> [What to do] Look through the records, and wherever the string "loft" turns up, copy out that line.

╭─ Information given

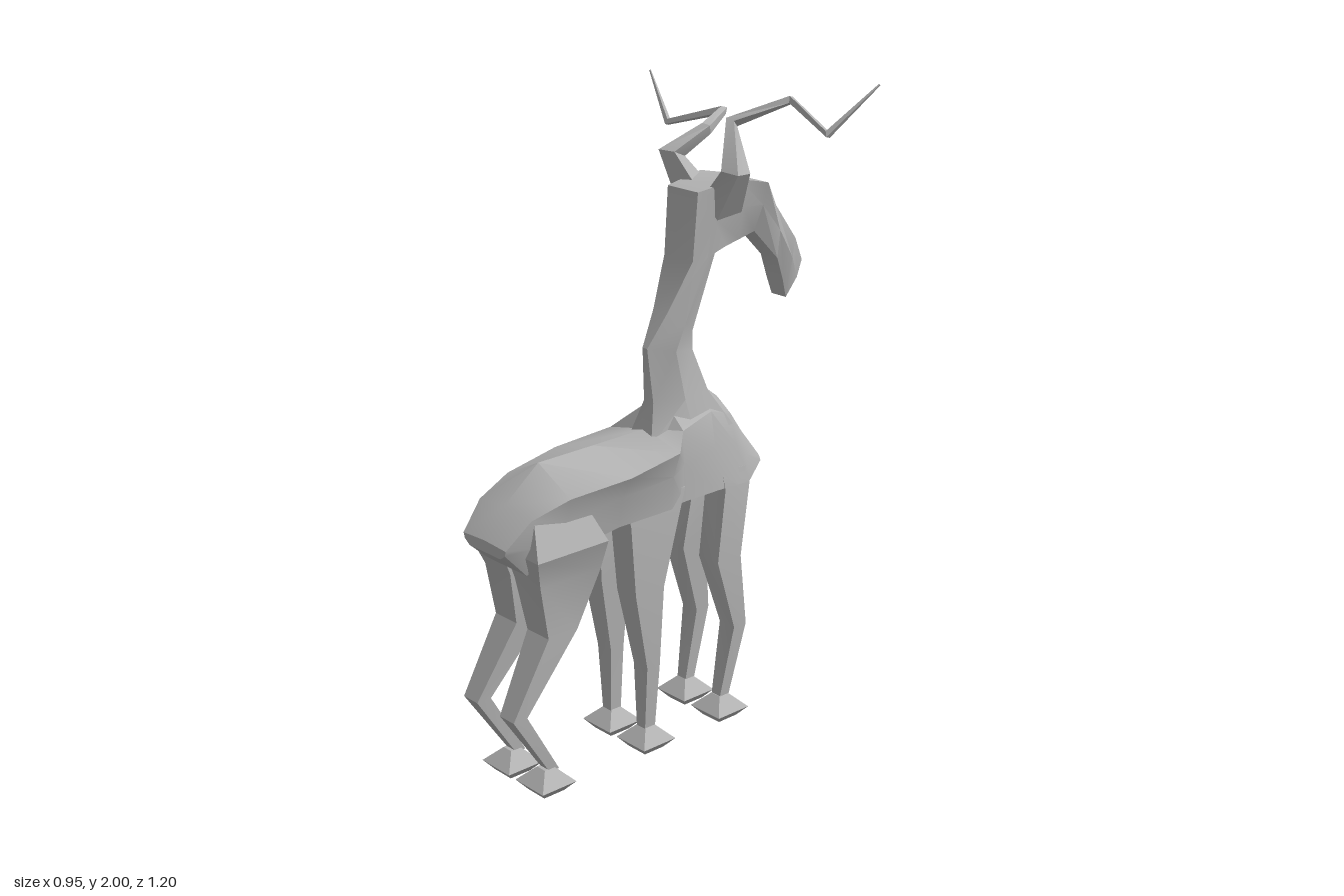
import * as THREE from 'three';
import { toCreasedNormals } from 'three/addons/utils/BufferGeometryUtils.js';

const grey = new THREE.MeshStandardMaterial({ color: 0xb2b2b2 });
grey.name = 'plain grey';

// Joins equal-sized rings of [x, y, z] points into a closed, outward-facing solid
function loft(name, rings) {
  const n = rings[0].length;
  const tris = [];
  for (let r = 0; r + 1 < rings.length; r++) {
    for (let i = 0; i < n; i++) {
      const j = (i + 1) % n;
      const a = rings[r][i], b = rings[r][j], c = rings[r + 1][j], d = rings[r + 1][i];
      tris.push([a, b, c], [a, c, d]);
    }
  }
  const first = rings[0], last = rings[rings.length - 1];
  for (let i = 1; i + 1 < n; i++) {
    tris.push([first[0], first[i + 1], first[i]], [last[0], last[i], last[i + 1]]);
  }
  // A negative volume means the rings run the other way round
  let volume = 0;
  for (const [a, b, c] of tris) {
    volume += new THREE.Vector3(...a).dot(new THREE.Vector3(...b).cross(new THREE.Vector3(...c)));
  }
  if (volume < 0) tris.forEach((t) => t.reverse());
  const geo = new THREE.BufferGeometry();
  geo.setAttribute('position', new THREE.Float32BufferAttribute(tris.flat(2), 3));
  const mesh = new THREE.Mesh(toCreasedNormals(geo, 0.55), grey);
  mesh.name = name;
  return mesh;
}

// Trunk: z, top y, ridge half width and y, flank half width and y, belly half width and y
function makeTrunk() {
  const sections = [
    [0.595, 0.80, 0.095, 0.795, 0.09, 0.78, 0.07, 0.765],
    [0.52, 0.885, 0.115, 0.87, 0.12, 0.79, 0.09, 0.70],
    [0.40, 0.98, 0.14, 0.91, 0.125, 0.84, 0.10, 0.73],
    [0.20, 0.982, 0.17, 0.93, 0.13, 0.86, 0.115, 0.765],
    [0.0, 0.985, 0.153, 0.95, 0.125, 0.87, 0.115, 0.765],
    [-0.06, 1.08, 0.10, 0.99, 0.105, 0.88, 0.105, 0.77],
    [-0.20, 1.09, 0.07, 1.01, 0.09, 0.90, 0.105, 0.77],
    [-0.29, 1.02, 0.06, 0.98, 0.085, 0.89, 0.11, 0.77],
    [-0.325, 0.95, 0.07, 0.92, 0.095, 0.85, 0.11, 0.77],
    [-0.38, 0.84, 0.09, 0.837, 0.095, 0.83, 0.10, 0.82],
  ];
  return loft('trunk', sections.map(([z, top, rw, ry, fw, fy, bw, by]) => [
    [0, top, z], [rw, ry, z], [fw, fy, z], [bw, by, z],
    [-bw, by, z], [-fw, fy, z], [-rw, ry, z],
  ]));
}

// Neck and head: back (z, y), front (z, y), half widths at back, middle and front
function makeNeckAndHead() {
  const sections = [
    [0.02, 0.95, -0.29, 0.95, 0.05, 0.09, 0.07],
    [-0.015, 1.065, -0.205, 1.07, 0.02, 0.065, 0.05],
    [0.0, 1.23, -0.16, 1.20, 0.01, 0.055, 0.03],
    [-0.06, 1.33, -0.16, 1.26, 0.03, 0.06, 0.03],
    [-0.13, 1.475, -0.25, 1.485, 0.06, 0.065, 0.03],
    [-0.145, 1.675, -0.27, 1.495, 0.063, 0.068, 0.05],
    [-0.29, 1.695, -0.33, 1.505, 0.08, 0.08, 0.045],
    [-0.40, 1.67, -0.40, 1.515, 0.09, 0.07, 0.035],
    [-0.50, 1.575, -0.50, 1.415, 0.025, 0.045, 0.035],
    [-0.56, 1.47, -0.525, 1.345, 0.05, 0.055, 0.035],
    [-0.60, 1.395, -0.545, 1.285, 0.04, 0.045, 0.03],
  ];
  return loft('neckAndHead', sections.map(([az, ay, bz, by, wa, wm, wb]) => {
    const mz = az + (bz - az) * 0.45, my = ay + (by - ay) * 0.45;
    return [[wa, ay, az], [wm, my, mz], [wb, by, bz], [-wb, by, bz], [-wm, my, mz], [-wa, ay, az]];
  }));
}

// Legs: y, rear z, front z, inner x, outer x
const LEGS = {
  hindLeg: {
    hoofZ: 0.455,
    rings: [
      [0.86, 0.51, 0.32, 0.03, 0.115],
      [0.76, 0.535, 0.28, 0.01, 0.16],
      [0.665, 0.50, 0.28, 0.01, 0.125],
      [0.50, 0.47, 0.365, 0.025, 0.12],
      [0.278, 0.597, 0.548, 0.052, 0.115],
      [0.065, 0.455, 0.42, 0.06, 0.096],
    ],
  },
  middleLeg: {
    hoofZ: 0.065,
    rings: [
      [0.82, 0.17, -0.06, 0.03, 0.11],
      [0.75, 0.155, -0.035, 0.025, 0.115],
      [0.53, 0.14, 0.03, 0.035, 0.118],
      [0.28, 0.09, 0.04, 0.052, 0.112],
      [0.065, 0.085, 0.045, 0.06, 0.096],
    ],
  },
  frontLeg: {
    hoofZ: -0.243,
    rings: [
      [0.82, -0.22, -0.33, 0.03, 0.10],
      [0.765, -0.225, -0.325, 0.025, 0.11],
      [0.54, -0.19, -0.285, 0.035, 0.118],
      [0.305, -0.265, -0.315, 0.052, 0.115],
      [0.065, -0.225, -0.262, 0.06, 0.096],
    ],
  },
};

// Square hoof: short flare from the sole, then a low pyramid up to the ankle
function makeHoof(x, z) {
  const square = (h, y) => [[x - h, y, z - h], [x + h, y, z - h], [x + h, y, z + h], [x - h, y, z + h]];
  return loft('hoof', [square(0.037, 0), square(0.063, 0.03), square(0.018, 0.075)]);
}

function makeLeg(name, side) {
  const { hoofZ, rings } = LEGS[name];
  const leg = new THREE.Group();
  leg.name = (side > 0 ? 'left ' : 'right ') + name;
  leg.add(loft('limb', rings.map(([y, z0, z1, xi, xo]) => [
    [side * xi, y, z0], [side * xo, y, z0], [side * xo, y, z1], [side * xi, y, z1],
  ])));
  leg.add(makeHoof(side * 0.078, hoofZ));
  return leg;
}

// Antler: tapering four-sided branch through points [x, y, z, radius]
function makeAntler(name, path) {
  const pts = path.map((p) => new THREE.Vector3(p[0], p[1], p[2]));
  const ref = new THREE.Vector3(0.2, 0.3, 1);
  const rings = pts.map((p, i) => {
    const dir = new THREE.Vector3();
    if (i > 0) dir.add(p.clone().sub(pts[i - 1]).normalize());
    if (i + 1 < pts.length) dir.add(pts[i + 1].clone().sub(p).normalize());
    dir.normalize();
    const u = new THREE.Vector3().crossVectors(dir, ref).normalize();
    const v = new THREE.Vector3().crossVectors(dir, u);
    return [0, 1, 2, 3].map((k) => {
      const a = (k + 0.5) * Math.PI / 2;
      return p.clone().addScaledVector(u, Math.cos(a) * path[i][3])
        .addScaledVector(v, Math.sin(a) * path[i][3]).toArray();
    });
  });
  return loft(name, rings);
}

export function createModel() {
  const model = new THREE.Group();
  model.name = 'sixLeggedStag';

  const body = new THREE.Group();
  body.name = 'body';
  body.position.x = 0.008;
  body.add(makeTrunk(), makeNeckAndHead());
  for (const name of Object.keys(LEGS)) {
    for (const side of [1, -1]) body.add(makeLeg(name, side));
  }
  model.add(body);

  // The two antlers branch differently
  model.add(makeAntler('leftAntler', [
    [0.06, 1.62, -0.25, 0.06], [0.15, 1.735, -0.215, 0.042], [0.075, 1.86, -0.27, 0.02],
    [0.175, 1.92, -0.405, 0.014], [0.39, 1.864, -0.33, 0.012], [0.47, 1.998, -0.445, 0.003],
  ]));
  model.add(makeAntler('rightAntler', [
    [-0.045, 1.62, -0.25, 0.06], [-0.115, 1.75, -0.215, 0.04], [-0.07, 1.815, -0.31, 0.02],
    [-0.17, 1.833, -0.475, 0.014], [-0.345, 1.78, -0.41, 0.012], [-0.475, 1.915, -0.455, 0.003],
  ]));
  return model;
}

╰─

> [Task solution]
function loft(name, rings) {
  return loft('trunk', sections.map(([z, top, rw, ry, fw, fy, bw, by]) => [
  return loft('neckAndHead', sections.map(([az, ay, bz, by, wa, wm, wb]) => {
  return loft('hoof', [square(0.037, 0), square(0.063, 0.03), square(0.018, 0.075)]);
  leg.add(loft('limb', rings.map(([y, z0, z1, xi, xo]) => [
  return loft(name, rings);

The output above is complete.